No matter how much we might rail against the obscene consumerism of the Christmas season, most of us are no doubt purchasing some holiday gifts to present to people we care about. And of course, that’s fine and wonderful. But most of the gifts that we will exchange under the tree, at neighborhood get-togethers and at office parties will be individual—for our family, friends, co-workers. And, again, that’s fine and wonderful.
In this spirit of giving, many will also no doubt seek out opportunities to give something to the community. It might be canned goods for the food pantry, coats for kids, toys for families in need, a check to a nonprofit organization that is meaningful to us or volunteer time to serve a holiday meal for those who have little. And, again, that’s fine and wonderful.
Yet many of our Christmas offerings to the community are isolated gestures, presented when generalized gift-giving fills the air, reminding us of the plight of others. Often, the impulse for such gifts is people feeling that they need to “give back to the community.” These gestures are of course welcome, but they do grow out of an individualistic sensibility, a kind of quid pro quo—“This community has given so much to me, so now I must make a return gesture of my own.”

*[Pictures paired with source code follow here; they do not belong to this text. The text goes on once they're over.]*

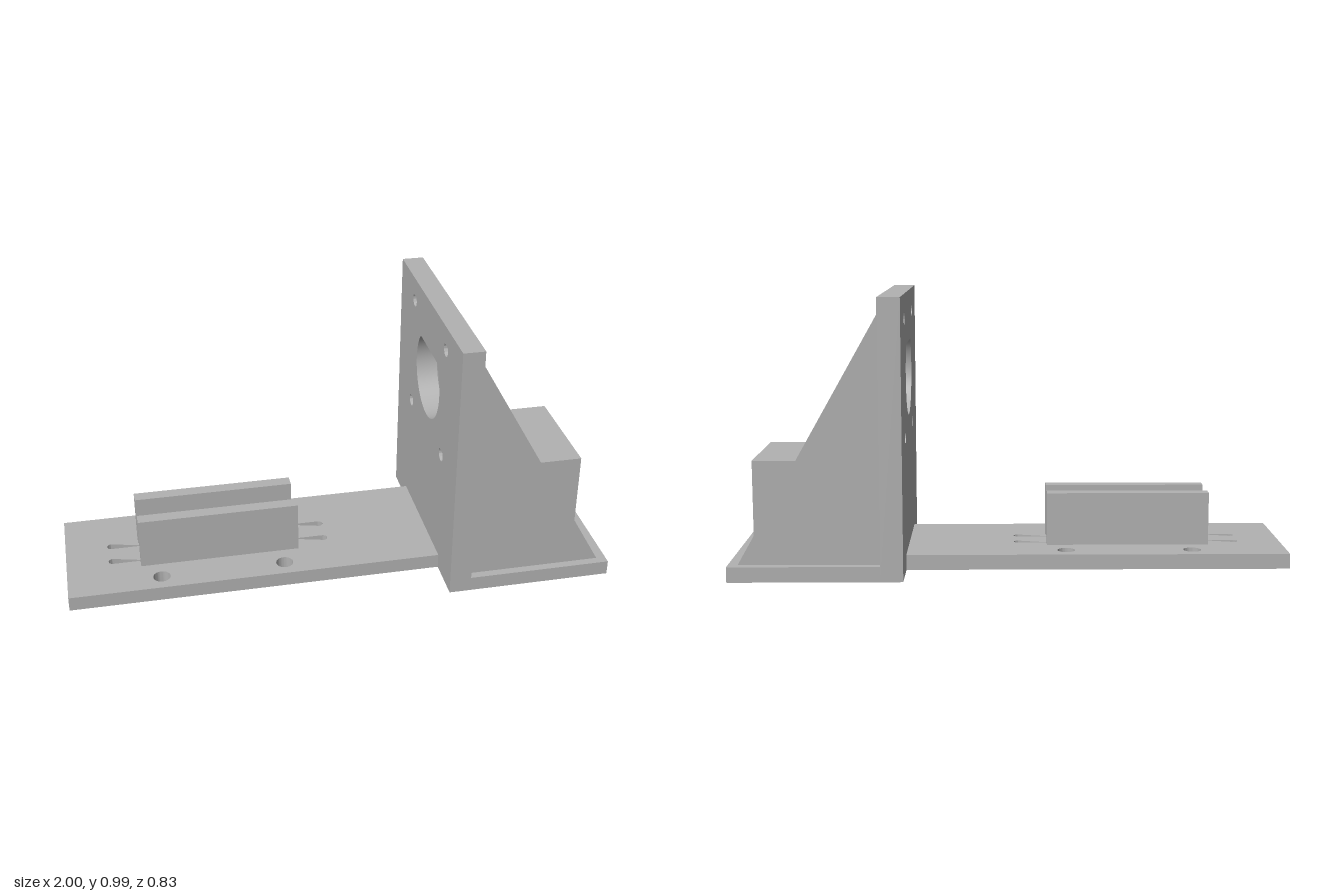
import * as THREE from 'three';
import { toCreasedNormals } from 'three/addons/utils/BufferGeometryUtils.js';

const BASE = 0.055; // base plate thickness
const WALL_X0 = 0.385, WALL_X1 = 0.465;

function rect(x0, y0, x1, y1) {
  return new THREE.Shape([
    new THREE.Vector2(x0, y0), new THREE.Vector2(x1, y0),
    new THREE.Vector2(x1, y1), new THREE.Vector2(x0, y1)]);
}

// Circle topped by a 45 degree point
function teardrop(x, y, r) {
  const p = new THREE.Path();
  p.moveTo(x, y + r * Math.SQRT2);
  p.absarc(x, y, r, Math.PI * 0.75, Math.PI * 2.25, false);
  p.closePath();
  return p;
}

function roundHole(x, y, r) {
  return new THREE.Path().absarc(x, y, r, 0, Math.PI * 2, false);
}

// Slot with a round end at xRound and a square end at xSquare
function slot(xRound, xSquare, y, r) {
  const p = new THREE.Path();
  const s = Math.sign(xSquare - xRound);
  p.moveTo(xSquare, y + s * r);
  p.absarc(xRound + s * r, y, r, s * Math.PI / 2, s * Math.PI / 2 + Math.PI, false);
  p.lineTo(xSquare, y - s * r);
  p.closePath();
  return p;
}

function extrude(shape, depth) {
  const g = new THREE.ExtrudeGeometry(shape, { depth, bevelEnabled: false, curveSegments: 24 });
  return toCreasedNormals(g, 0.6);
}

export function createModel() {
  const model = new THREE.Group();
  model.name = 'mountingBracket';
  const grey = new THREE.MeshStandardMaterial({ color: 0xb2b2b2 });
  grey.name = 'grey';

  const add = (name, geometry) => {
    const mesh = new THREE.Mesh(geometry, grey);
    mesh.name = name;
    model.add(mesh);
  };
  const box = (name, x0, x1, y0, y1, z0, z1) => {
    const g = new THREE.BoxGeometry(x1 - x0, y1 - y0, z1 - z0);
    add(name, g.translate((x0 + x1) / 2, (y0 + y1) / 2, (z0 + z1) / 2));
  };

  // Long narrow base with screw holes and strap slots
  const arm = rect(-1, -0.248, WALL_X0, 0.248);
  for (const s of [-1, 1]) {
    for (const x of [-0.655, -0.194]) arm.holes.push(roundHole(x, s * 0.18, 0.032));
    arm.holes.push(slot(-0.843, -0.702, s * 0.049, 0.016));
    arm.holes.push(slot(-0.005, -0.146, s * 0.049, 0.016));
  }
  add('armPlate', extrude(arm, BASE).rotateX(-Math.PI / 2));

  // Wide base behind the wall, with the solid block on it
  box('footPlate', WALL_X1, 1, 0, BASE, -0.413, 0.413);
  box('block', 0.525, 0.938, BASE, 0.393, -0.207, 0.207);

  // Upright wall with one large and four small teardrop holes
  const wall = rect(-0.413, 0, 0.413, 0.99);
  wall.holes.push(teardrop(0, 0.692, 0.16));
  for (const x of [-0.214, 0.214])
    for (const y of [0.906, 0.479]) wall.holes.push(teardrop(x, y, 0.025));
  add('wall', extrude(wall, WALL_X1 - WALL_X0).rotateY(Math.PI / 2).translate(WALL_X0, 0, 0));

  // Triangular gussets and guide rails, mirrored
  const gusset = new THREE.Shape([
    new THREE.Vector2(WALL_X1, BASE), new THREE.Vector2(0.965, BASE),
    new THREE.Vector2(WALL_X1, 0.935)]);
  for (const [side, s] of [['left', 1], ['right', -1]]) {
    add(side + 'Gusset', extrude(gusset, 0.07).translate(0, 0, s * 0.348 - 0.035));
    box(side + 'Rail', -0.725, -0.127, BASE, 0.25, s * 0.0775 - 0.0235, s * 0.0775 + 0.0235);
  }
  return model;
}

These community gifts are perfectly fine. But they are not the gifts that define, strengthen, and enrich community to the fullest. The latter gifts are part of what retired Iowa State University sociologists Cornelia and Jan Flora in their essay “Creating Social Capital” call “horizontal social capital,” which are “egalitarian forms of reciprocity.” In the deepest sense of community, the Floras say that “each person in the community is seen as capable of providing something of value to any other member of the community … ‘gifts’ to all.”
“Gifts to all” is a fundamental, ongoing practice of community, not just a gesture or two at holiday time. This idea resonates with write Wendell Berry’s definition of community “membership.” In his essay “Sex, Economy, Freedom and Community,” Berry says that, unlike being part of a “public,” which emphasizes the equality and autonomy of the individual, being part of a community involves membership, which assumes mutual support in service to each other. A community member, Berry says, will “understand her or his life in terms of membership and service.” Individuals within a public bear no obligation to others, no assumption of sharing “gifts for all,” the very essence of the Floras’ horizontal social capital and thus the very essence of community.
So we must be more than “residents” of a community, occasionally deigning to “give back.” We must be members of our community, rooted together in our obligations to each other, sharing our gifts in service to one another as the essential character of who and what we are as people gathered together in this place.
So at this Christmastide, as the Muzak carols grow louder at the mall, as the discounts grow deeper at Target, as many thankfully choose to patronize local businesses for the purchase of their presents and as many graciously choose to give some time or treasure to a charity, the more important gift to think about may be your membership in our community: your ongoing contributions to the well-being of all of those living in common in this place, given because you can’t imagine doing anything else. Those gifts might be being the person who always picks up litter on the sidewalk, who shovels snow from his or her elderly neighbor’s walk without being asked or expected to, who regularly volunteers to clean the cages at the animal shelter, who goes every week or month to that local board or commission he or she belongs to, who meets with an at-risk child after school every week to read together, who regularly gives his or her utmost compassion to those who are dying in hospice or who just gives a darn about what happens in our town and shows up to make it better.
Membership is the spirit of giving that is the lifeblood of our community, and perhaps it should suffuse even more of the spirit of the holidays we celebrate at this time of year.
Thomas Dean tries to be a good member of the Iowa City community.